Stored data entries
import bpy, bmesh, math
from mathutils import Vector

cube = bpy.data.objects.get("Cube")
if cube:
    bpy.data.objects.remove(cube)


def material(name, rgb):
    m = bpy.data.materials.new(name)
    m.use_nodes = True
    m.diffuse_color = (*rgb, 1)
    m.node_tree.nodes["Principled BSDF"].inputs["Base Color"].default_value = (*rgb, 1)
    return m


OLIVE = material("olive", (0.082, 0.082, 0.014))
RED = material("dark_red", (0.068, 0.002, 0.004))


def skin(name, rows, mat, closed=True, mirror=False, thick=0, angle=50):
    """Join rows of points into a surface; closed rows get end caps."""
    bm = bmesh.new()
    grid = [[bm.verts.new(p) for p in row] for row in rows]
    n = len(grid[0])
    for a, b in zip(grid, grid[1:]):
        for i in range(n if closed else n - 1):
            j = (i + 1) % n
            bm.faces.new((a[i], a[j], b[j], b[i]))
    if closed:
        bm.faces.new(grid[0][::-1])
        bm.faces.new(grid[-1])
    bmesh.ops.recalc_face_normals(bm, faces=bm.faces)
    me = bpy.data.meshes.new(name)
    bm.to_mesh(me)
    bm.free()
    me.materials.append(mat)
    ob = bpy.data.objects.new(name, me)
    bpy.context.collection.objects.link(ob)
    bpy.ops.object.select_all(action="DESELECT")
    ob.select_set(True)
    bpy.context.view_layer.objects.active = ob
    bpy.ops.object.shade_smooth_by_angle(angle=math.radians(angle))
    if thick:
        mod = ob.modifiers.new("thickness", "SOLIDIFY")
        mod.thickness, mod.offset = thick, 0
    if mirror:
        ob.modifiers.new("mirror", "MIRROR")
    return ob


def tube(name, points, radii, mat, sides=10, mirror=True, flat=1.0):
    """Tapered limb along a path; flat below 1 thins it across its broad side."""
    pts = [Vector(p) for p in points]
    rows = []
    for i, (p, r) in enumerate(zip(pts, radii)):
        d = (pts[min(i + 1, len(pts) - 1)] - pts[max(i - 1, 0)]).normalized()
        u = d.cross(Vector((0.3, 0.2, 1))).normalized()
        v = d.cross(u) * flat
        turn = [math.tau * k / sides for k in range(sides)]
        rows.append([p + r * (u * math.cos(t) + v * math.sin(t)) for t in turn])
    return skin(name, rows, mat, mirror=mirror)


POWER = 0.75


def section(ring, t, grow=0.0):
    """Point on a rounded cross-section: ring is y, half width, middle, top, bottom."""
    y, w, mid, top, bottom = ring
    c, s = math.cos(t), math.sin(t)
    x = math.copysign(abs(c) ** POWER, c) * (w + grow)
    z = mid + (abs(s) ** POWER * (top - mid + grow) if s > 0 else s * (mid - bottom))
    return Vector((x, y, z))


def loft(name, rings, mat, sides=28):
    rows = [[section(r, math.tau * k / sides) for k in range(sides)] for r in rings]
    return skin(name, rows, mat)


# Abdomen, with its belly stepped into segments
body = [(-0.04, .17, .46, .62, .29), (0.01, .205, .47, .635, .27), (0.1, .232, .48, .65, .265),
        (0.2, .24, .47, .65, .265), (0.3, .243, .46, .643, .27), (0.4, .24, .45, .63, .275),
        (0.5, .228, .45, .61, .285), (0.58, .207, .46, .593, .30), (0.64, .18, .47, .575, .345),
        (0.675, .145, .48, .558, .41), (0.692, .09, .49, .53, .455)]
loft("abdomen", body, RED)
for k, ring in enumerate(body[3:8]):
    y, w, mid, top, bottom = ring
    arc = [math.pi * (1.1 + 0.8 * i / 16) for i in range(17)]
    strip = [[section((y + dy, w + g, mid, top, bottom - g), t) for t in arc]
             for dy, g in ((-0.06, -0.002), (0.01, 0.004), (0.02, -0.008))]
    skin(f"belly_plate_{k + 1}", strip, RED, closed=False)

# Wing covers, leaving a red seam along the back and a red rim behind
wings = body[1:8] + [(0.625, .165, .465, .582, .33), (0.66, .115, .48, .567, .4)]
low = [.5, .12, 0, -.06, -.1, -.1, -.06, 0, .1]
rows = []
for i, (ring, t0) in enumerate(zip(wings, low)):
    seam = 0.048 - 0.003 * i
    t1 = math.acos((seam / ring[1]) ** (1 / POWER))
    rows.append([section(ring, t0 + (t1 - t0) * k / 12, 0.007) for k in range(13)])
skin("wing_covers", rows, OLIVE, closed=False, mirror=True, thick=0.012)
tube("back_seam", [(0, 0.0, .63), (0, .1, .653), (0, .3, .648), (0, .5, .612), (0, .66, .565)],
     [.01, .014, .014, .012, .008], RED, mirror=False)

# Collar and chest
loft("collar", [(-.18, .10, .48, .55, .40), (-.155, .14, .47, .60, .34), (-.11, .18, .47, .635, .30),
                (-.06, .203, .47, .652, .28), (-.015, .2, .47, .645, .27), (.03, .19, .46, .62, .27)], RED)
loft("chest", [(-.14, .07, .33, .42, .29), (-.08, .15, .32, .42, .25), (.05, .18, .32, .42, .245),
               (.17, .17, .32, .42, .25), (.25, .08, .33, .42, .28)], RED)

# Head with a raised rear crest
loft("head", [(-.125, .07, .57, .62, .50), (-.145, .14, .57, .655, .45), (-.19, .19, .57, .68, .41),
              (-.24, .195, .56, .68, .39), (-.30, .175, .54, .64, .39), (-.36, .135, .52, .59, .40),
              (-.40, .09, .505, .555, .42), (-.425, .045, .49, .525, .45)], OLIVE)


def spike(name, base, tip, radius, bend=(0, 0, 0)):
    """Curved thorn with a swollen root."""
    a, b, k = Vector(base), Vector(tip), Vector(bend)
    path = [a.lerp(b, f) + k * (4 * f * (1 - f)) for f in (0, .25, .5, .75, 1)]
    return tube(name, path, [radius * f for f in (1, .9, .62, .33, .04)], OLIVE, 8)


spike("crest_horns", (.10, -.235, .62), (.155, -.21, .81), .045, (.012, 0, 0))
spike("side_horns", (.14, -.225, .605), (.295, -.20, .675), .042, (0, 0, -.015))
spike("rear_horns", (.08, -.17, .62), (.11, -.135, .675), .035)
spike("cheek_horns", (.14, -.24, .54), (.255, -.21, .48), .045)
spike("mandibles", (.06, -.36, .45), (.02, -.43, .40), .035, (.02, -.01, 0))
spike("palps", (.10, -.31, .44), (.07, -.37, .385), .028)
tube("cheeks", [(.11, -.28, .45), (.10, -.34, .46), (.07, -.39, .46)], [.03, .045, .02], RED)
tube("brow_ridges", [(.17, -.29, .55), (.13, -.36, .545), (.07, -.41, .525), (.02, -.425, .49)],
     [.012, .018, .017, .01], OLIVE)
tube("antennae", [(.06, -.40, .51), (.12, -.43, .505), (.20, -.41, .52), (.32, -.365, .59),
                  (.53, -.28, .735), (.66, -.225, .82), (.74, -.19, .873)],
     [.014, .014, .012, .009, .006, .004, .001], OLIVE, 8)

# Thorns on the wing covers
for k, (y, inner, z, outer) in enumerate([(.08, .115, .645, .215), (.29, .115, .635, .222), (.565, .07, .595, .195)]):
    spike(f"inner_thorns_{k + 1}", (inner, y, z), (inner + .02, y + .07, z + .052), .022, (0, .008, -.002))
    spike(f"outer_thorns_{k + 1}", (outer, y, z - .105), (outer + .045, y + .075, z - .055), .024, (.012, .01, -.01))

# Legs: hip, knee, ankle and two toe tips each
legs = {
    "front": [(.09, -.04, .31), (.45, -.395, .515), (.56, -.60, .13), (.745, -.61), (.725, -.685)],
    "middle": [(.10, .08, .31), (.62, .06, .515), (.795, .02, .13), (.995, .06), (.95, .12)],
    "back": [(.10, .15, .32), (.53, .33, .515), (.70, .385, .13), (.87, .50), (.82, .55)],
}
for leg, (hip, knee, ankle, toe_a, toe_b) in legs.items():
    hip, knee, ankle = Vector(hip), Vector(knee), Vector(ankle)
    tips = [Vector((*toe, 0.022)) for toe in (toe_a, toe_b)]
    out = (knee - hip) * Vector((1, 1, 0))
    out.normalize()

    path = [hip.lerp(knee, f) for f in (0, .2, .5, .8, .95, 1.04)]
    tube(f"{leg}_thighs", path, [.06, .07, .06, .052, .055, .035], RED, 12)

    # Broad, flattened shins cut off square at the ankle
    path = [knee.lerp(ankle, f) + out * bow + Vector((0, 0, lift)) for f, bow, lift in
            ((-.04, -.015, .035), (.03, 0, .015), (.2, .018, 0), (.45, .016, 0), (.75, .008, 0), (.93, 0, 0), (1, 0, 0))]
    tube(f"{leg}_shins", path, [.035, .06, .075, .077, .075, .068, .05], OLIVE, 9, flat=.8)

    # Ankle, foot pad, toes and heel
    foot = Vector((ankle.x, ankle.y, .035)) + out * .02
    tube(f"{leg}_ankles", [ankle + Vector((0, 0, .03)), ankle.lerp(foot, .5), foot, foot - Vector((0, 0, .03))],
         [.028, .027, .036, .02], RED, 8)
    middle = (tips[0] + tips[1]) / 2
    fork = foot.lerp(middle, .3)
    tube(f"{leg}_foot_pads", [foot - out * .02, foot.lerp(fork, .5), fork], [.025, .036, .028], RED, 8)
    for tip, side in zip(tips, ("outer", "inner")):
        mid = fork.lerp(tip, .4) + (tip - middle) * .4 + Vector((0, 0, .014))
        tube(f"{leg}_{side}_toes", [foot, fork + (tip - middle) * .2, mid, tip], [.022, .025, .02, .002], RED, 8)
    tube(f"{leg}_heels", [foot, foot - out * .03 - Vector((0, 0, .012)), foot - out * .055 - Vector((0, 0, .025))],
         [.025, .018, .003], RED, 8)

• **WHAT IS NEEDED**: Repeat the entries verbatim through the line with "d = (pts[min(i".

• **OUTPUT OF THE TASK**:
import bpy, bmesh, math
from mathutils import Vector

cube = bpy.data.objects.get("Cube")
if cube:
    bpy.data.objects.remove(cube)


def material(name, rgb):
    m = bpy.data.materials.new(name)
    m.use_nodes = True
    m.diffuse_color = (*rgb, 1)
    m.node_tree.nodes["Principled BSDF"].inputs["Base Color"].default_value = (*rgb, 1)
    return m


OLIVE = material("olive", (0.082, 0.082, 0.014))
RED = material("dark_red", (0.068, 0.002, 0.004))


def skin(name, rows, mat, closed=True, mirror=False, thick=0, angle=50):
    """Join rows of points into a surface; closed rows get end caps."""
    bm = bmesh.new()
    grid = [[bm.verts.new(p) for p in row] for row in rows]
    n = len(grid[0])
    for a, b in zip(grid, grid[1:]):
        for i in range(n if closed else n - 1):
            j = (i + 1) % n
            bm.faces.new((a[i], a[j], b[j], b[i]))
    if closed:
        bm.faces.new(grid[0][::-1])
        bm.faces.new(grid[-1])
    bmesh.ops.recalc_face_normals(bm, faces=bm.faces)
    me = bpy.data.meshes.new(name)
    bm.to_mesh(me)
    bm.free()
    me.materials.append(mat)
    ob = bpy.data.objects.new(name, me)
    bpy.context.collection.objects.link(ob)
    bpy.ops.object.select_all(action="DESELECT")
    ob.select_set(True)
    bpy.context.view_layer.objects.active = ob
    bpy.ops.object.shade_smooth_by_angle(angle=math.radians(angle))
    if thick:
        mod = ob.modifiers.new("thickness", "SOLIDIFY")
        mod.thickness, mod.offset = thick, 0
    if mirror:
        ob.modifiers.new("mirror", "MIRROR")
    return ob


def tube(name, points, radii, mat, sides=10, mirror=True, flat=1.0):
    """Tapered limb along a path; flat below 1 thins it across its broad side."""
    pts = [Vector(p) for p in points]
    rows = []
    for i, (p, r) in enumerate(zip(pts, radii)):
        d = (pts[min(i + 1, len(pts) - 1)] - pts[max(i - 1, 0)]).normalized()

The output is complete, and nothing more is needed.